This tutorial will outline how to use an external memory editor to create patches or (more likely) cheats for games in the emulator. This tutorial explains how to do the work yourself, but for those who would rather avoid reinventing the wheel, there is a blog here (maintained by yours truly) with values. This blog is pretty small since it only has work done by myself and anything contributed by others, so please send me any values you find using this tutorial to share with the world.
Part 1 - Setting up
Before you can begin with memory editing, you need a few things. 1. A memory editor such as ArtMoney(?) or Cheat Engine. For this tutorial, we will use Cheat Engine 6.2, but most memory editors should be the same, except for interface differences (most notably the option to freeze values). 2. PCSX2 and a game (obviously!).Now, we need to setup our environment. This simply involves starting up PCSX2, the memory editor (I will refer to it as Cheat Engine from here, but just substitute that for whichever program you use.), and getting into the game menu. Once you are there, have the memory editor target the PCSX2 process. (In the following screenshot, I would just select the pcsx2.exe and open process
Now, we get on to the game. For this tutorial, I will be enabling a cheat to get infinite cash for the game Rogue Galaxy, a personal favorite game of mine.
Part 2 - Finding the Cheat's Memory Address
This is the entire process of memory editing. Most cheats actually take place in the game, and so the game must be started.
1. Get to a location where the value you want can be changed. For our example, we want to get infinite cash for our party, so we should head to a store location.
2. Find the value. In this tutorial, we know the value, and we also know it's a 4-byte value The value is 106053, so we would choose "Exact Value" scan type and "4 byte" value type, and type in the value. We would normally have the memory editor pause the game, so the value doesn't accidentally get changed (very useful when searching for a health value during combat.), and it also speeds up the search considerably. The image below shows a typical first search.
3. Now, we must search for the initial value. A list of addresses and values will come up in the menu on the left, and the number of matches will display in the Found: line. On my search below, I only found 7 hits, but often you will come up with thousands or even millions.
4. For the next step (and on until you find the right address), we change the value. For this value, we would buy or sell items to change the amount of money we have. I'm going to buy a few health potions. Once the value is changed, we enter the new amount and click "next scan"
5. Now that we have only a few values left, we can keep searching (since it's only 3 here, we can search by hand) or we can do something that might be faster. In this case, searching won't yield any results, since 2 of the values are tied to the one we want. For situations like this, we need to actually edit the values by hand. To do this, we add any address we are interested in to the address table. In CE6.2, we can either double click each individual address or we can select all of them and press the red arrow button.

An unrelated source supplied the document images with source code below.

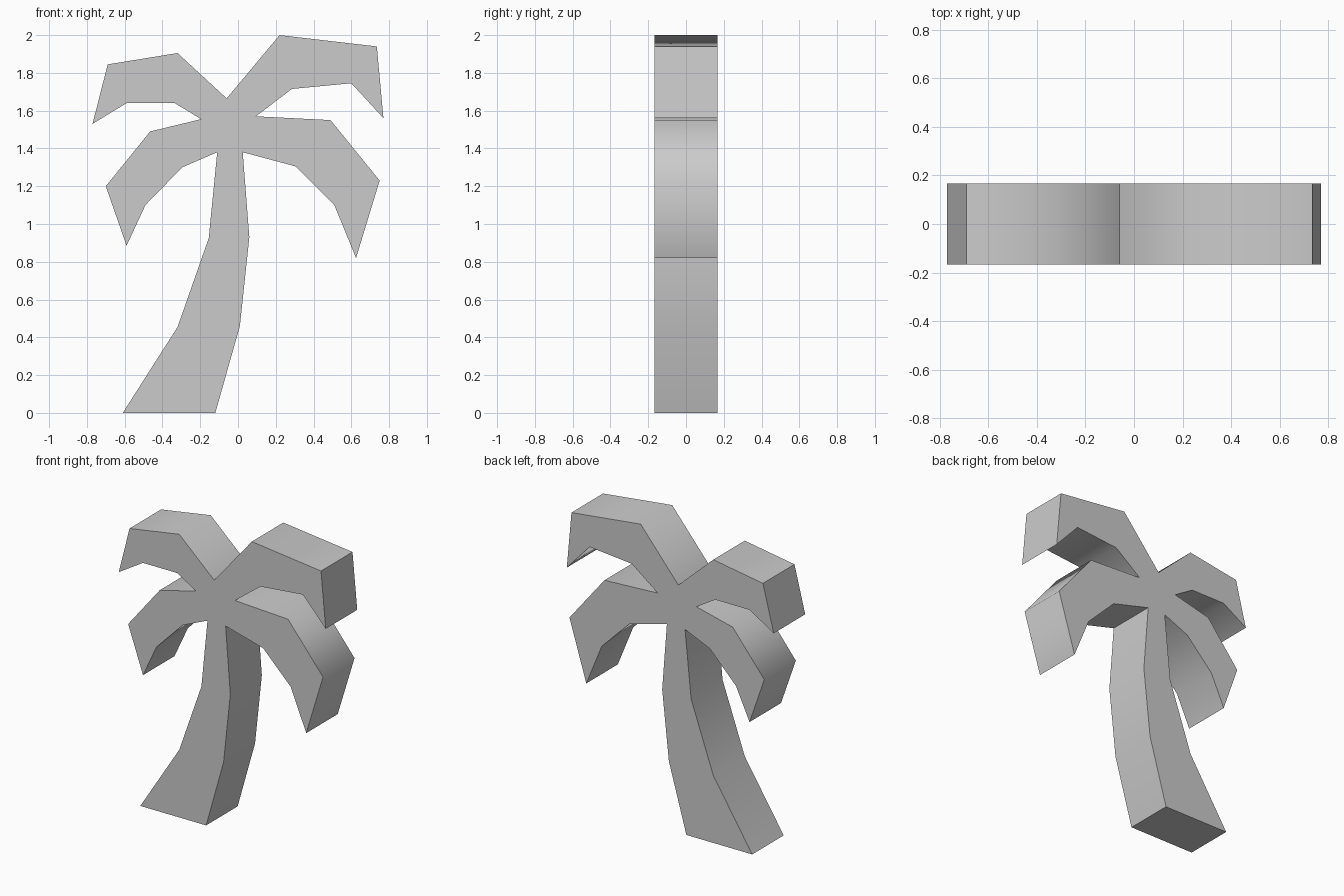
import bpy
import bmesh
import math

cube = bpy.data.objects.get("Cube")
if cube:
    bpy.data.objects.remove(cube, do_unlink=True)

DEPTH = 0.335

# Plain grey material
grey = bpy.data.materials.new("plain_grey")
grey.use_nodes = True
colour = (0.6, 0.6, 0.6, 1)
grey.diffuse_color = colour
grey.node_tree.nodes["Principled BSDF"].inputs["Base Color"].default_value = colour

# Silhouette pieces (x, z), running counter-clockwise from the trunk foot
trunk_right_edge = [(-0.12, 0), (0.01, 0.46), (0.06, 0.93), (0.025, 1.38)]
lower_left_frond = [(0.305, 1.305), (0.51, 1.1), (0.625, 0.82), (0.75, 1.23), (0.49, 1.55)]
upper_left_frond = [(0.095, 1.57), (0.285, 1.715), (0.6, 1.745), (0.77, 1.56),
                    (0.735, 1.94), (0.22, 2.0)]
crown_notch = [(-0.06, 1.665)]
upper_right_frond = [(-0.32, 1.905), (-0.69, 1.845), (-0.77, 1.53), (-0.59, 1.64),
                     (-0.335, 1.64), (-0.195, 1.555)]
lower_right_frond = [(-0.465, 1.49), (-0.7, 1.2), (-0.59, 0.885), (-0.49, 1.1), (-0.295, 1.3)]
trunk_left_edge = [(-0.11, 1.38), (-0.155, 0.925), (-0.32, 0.455), (-0.61, 0)]

outline = (trunk_right_edge + lower_left_frond + upper_left_frond + crown_notch
           + upper_right_frond + lower_right_frond + trunk_left_edge)

# Extrude the silhouette from front to back
bm = bmesh.new()
front = bm.faces.new([bm.verts.new((x, -DEPTH / 2, z)) for x, z in outline])
extruded = bmesh.ops.extrude_face_region(bm, geom=[front], use_keep_orig=True)
back_verts = [g for g in extruded["geom"] if isinstance(g, bmesh.types.BMVert)]
bmesh.ops.translate(bm, verts=back_verts, vec=(0, DEPTH, 0))
bmesh.ops.recalc_face_normals(bm, faces=bm.faces)

mesh = bpy.data.meshes.new("palm_tree")
bm.to_mesh(mesh)
bm.free()
mesh.materials.append(grey)
palm = bpy.data.objects.new("palm_tree", mesh)
bpy.context.collection.objects.link(palm)

# Soft bends along the fronds and trunk, crisp tips and rims
bpy.ops.object.select_all(action="DESELECT")
palm.select_set(True)
bpy.context.view_layer.objects.active = palm
bpy.ops.object.shade_smooth_by_angle(angle=math.radians(60))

6. Now that all 3 of our values are in the table, we have three ways to do this:
- 6a. We can freeze all the values and test them by doing something to change them (such as buying an item), then unfreeze them one by one until we find the one that we want (the "master address" if you want to call it that).
- 6b. We can freeze each value one by one and do someting to change it to see which one is the right one
- 6c. We can edit each value until we find the one we want.
7. Once we find the value we want, we give it a name, freeze it if we want, and optionally save the
- Many memory values are not written until they actually appear in the game, so always be sure you are at a part where the value is actually enabled, such as during combat. You should also be able to change the value, or you won't be able to find the right one.
- Almost every value will be 4 bytes, but if it isn't you may have to use the "All" value type or equivalent, unless you know what to look for.
- Also, if you do not know the value, there is a slightly different process which will be discussed later in this tutorial
- Often, at this stage with only a handful of values, we can just find the rght one by eye, but for the sake of covering many possibilities, we will assume there were one million initial values.
- I cannot add images for each of these, so you'll have to figure this part out on your own, or wait until someone makes a video to place here... Or you can make the video yourself.